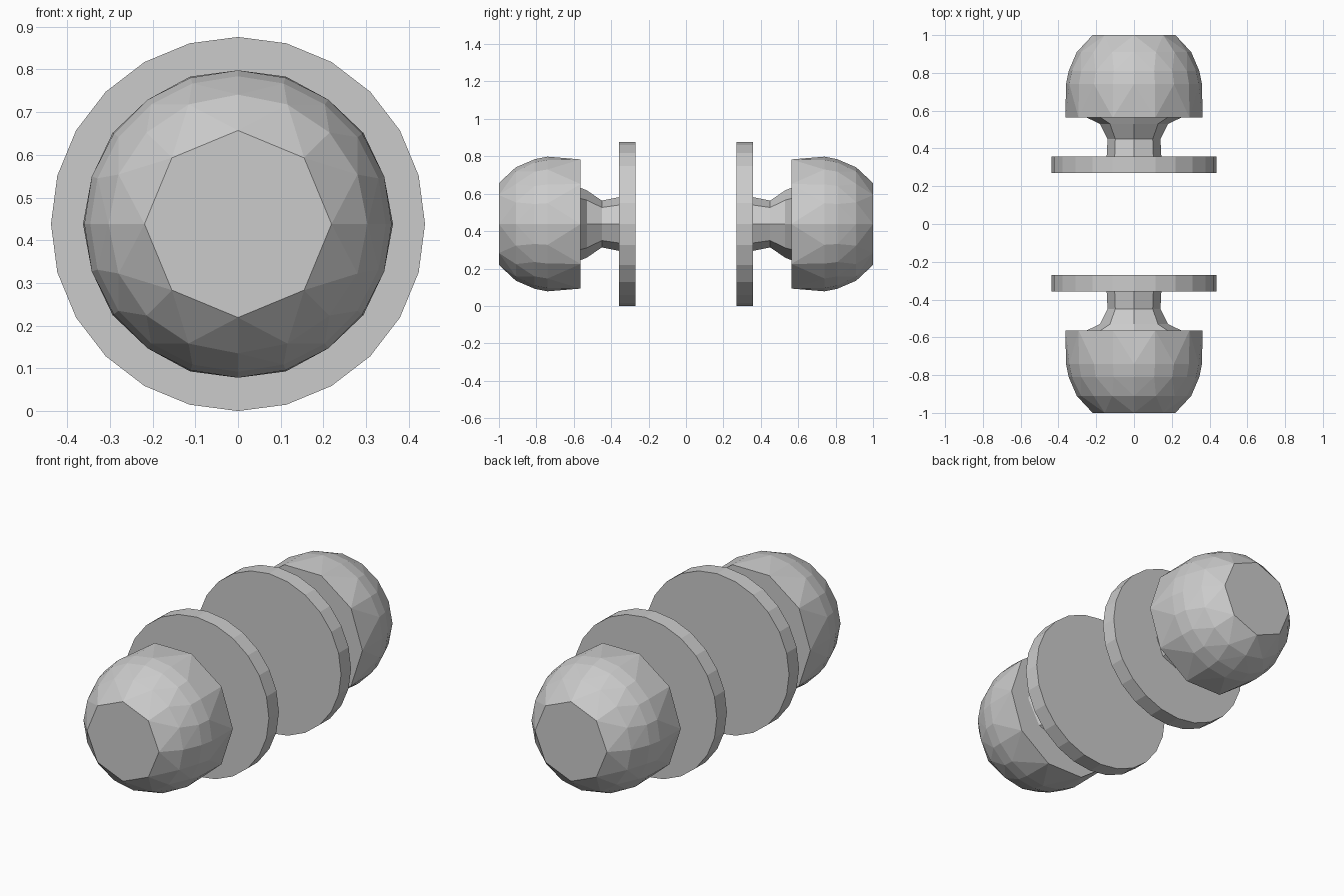
import bpy, bmesh, math

if "Cube" in bpy.data.objects:
    bpy.data.objects.remove(bpy.data.objects["Cube"])

CZ = 0.438  # height of the shared axis


def ring(bm, y, rx, rz, n):
    """Polygon of n points around the y axis, first point at +x."""
    return [bm.verts.new((rx * math.cos(2 * math.pi * i / n), y,
                          CZ + rz * math.sin(2 * math.pi * i / n))) for i in range(n)]


def finish(bm, name):
    bmesh.ops.recalc_face_normals(bm, faces=bm.faces[:])
    mesh = bpy.data.meshes.new(name)
    bm.to_mesh(mesh)
    bm.free()
    obj = bpy.data.objects.new(name, mesh)
    bpy.context.collection.objects.link(obj)
    # identical part on the other side of the door
    pivot = obj.modifiers.new("other_side", 'MIRROR')
    pivot.use_axis = (False, True, False)
    pivot.use_mirror_merge = False
    return obj


def lathe(name, profile, n):
    """Closed faceted body through rings (y, rx, rz)."""
    bm = bmesh.new()
    rings = [ring(bm, y, rx, rz, n) for y, rx, rz in profile]
    for a, b in zip(rings, rings[1:]):
        for i in range(n):
            j = (i + 1) % n
            bm.faces.new((a[i], a[j], b[j], b[i]))
    bm.faces.new(rings[0])
    bm.faces.new(rings[-1])
    return finish(bm, name)


# Round backing plates
lathe("backplate", [(-0.27, 0.438, 0.438), (-0.357, 0.438, 0.438)], 24)

# Pinched necks flaring into the knob
lathe("neck", [(-0.35, 0.145, 0.145), (-0.45, 0.14, 0.125),
               (-0.53, 0.18, 0.18), (-0.568, 0.26, 0.195)], 8)

# Faceted knobs: hull around rings of differing side counts
bm = bmesh.new()
for y, r, n in [(-0.563, 0.363, 10), (-0.74, 0.36, 20), (-0.81, 0.346, 20),
                (-0.91, 0.303, 16), (-1.0, 0.219, 8)]:
    ring(bm, y, r, r, n)
hull = bmesh.ops.convex_hull(bm, input=bm.verts[:])
loose = [v for v in bm.verts if not v.link_faces]
bmesh.ops.delete(bm, geom=loose, context='VERTS')
bmesh.ops.dissolve_limit(bm, angle_limit=math.radians(0.5),
                         verts=bm.verts[:], edges=bm.edges[:])
finish(bm, "knob")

..........

:: Action item ::
An exact copy of every record above is required, with all pictures omitted.

:: Written answer ::
import bpy, bmesh, math

if "Cube" in bpy.data.objects:
    bpy.data.objects.remove(bpy.data.objects["Cube"])

CZ = 0.438  # height of the shared axis


def ring(bm, y, rx, rz, n):
    """Polygon of n points around the y axis, first point at +x."""
    return [bm.verts.new((rx * math.cos(2 * math.pi * i / n), y,
                          CZ + rz * math.sin(2 * math.pi * i / n))) for i in range(n)]


def finish(bm, name):
    bmesh.ops.recalc_face_normals(bm, faces=bm.faces[:])
    mesh = bpy.data.meshes.new(name)
    bm.to_mesh(mesh)
    bm.free()
    obj = bpy.data.objects.new(name, mesh)
    bpy.context.collection.objects.link(obj)
    # identical part on the other side of the door
    pivot = obj.modifiers.new("other_side", 'MIRROR')
    pivot.use_axis = (False, True, False)
    pivot.use_mirror_merge = False
    return obj


def lathe(name, profile, n):
    """Closed faceted body through rings (y, rx, rz)."""
    bm = bmesh.new()
    rings = [ring(bm, y, rx, rz, n) for y, rx, rz in profile]
    for a, b in zip(rings, rings[1:]):
        for i in range(n):
            j = (i + 1) % n
            bm.faces.new((a[i], a[j], b[j], b[i]))
    bm.faces.new(rings[0])
    bm.faces.new(rings[-1])
    return finish(bm, name)


# Round backing plates
lathe("backplate", [(-0.27, 0.438, 0.438), (-0.357, 0.438, 0.438)], 24)

# Pinched necks flaring into the knob
lathe("neck", [(-0.35, 0.145, 0.145), (-0.45, 0.14, 0.125),
               (-0.53, 0.18, 0.18), (-0.568, 0.26, 0.195)], 8)

# Faceted knobs: hull around rings of differing side counts
bm = bmesh.new()
for y, r, n in [(-0.563, 0.363, 10), (-0.74, 0.36, 20), (-0.81, 0.346, 20),
                (-0.91, 0.303, 16), (-1.0, 0.219, 8)]:
    ring(bm, y, r, r, n)
hull = bmesh.ops.convex_hull(bm, input=bm.verts[:])
loose = [v for v in bm.verts if not v.link_faces]
bmesh.ops.delete(bm, geom=loose, context='VERTS')
bmesh.ops.dissolve_limit(bm, angle_limit=math.radians(0.5),
                         verts=bm.verts[:], edges=bm.edges[:])
finish(bm, "knob")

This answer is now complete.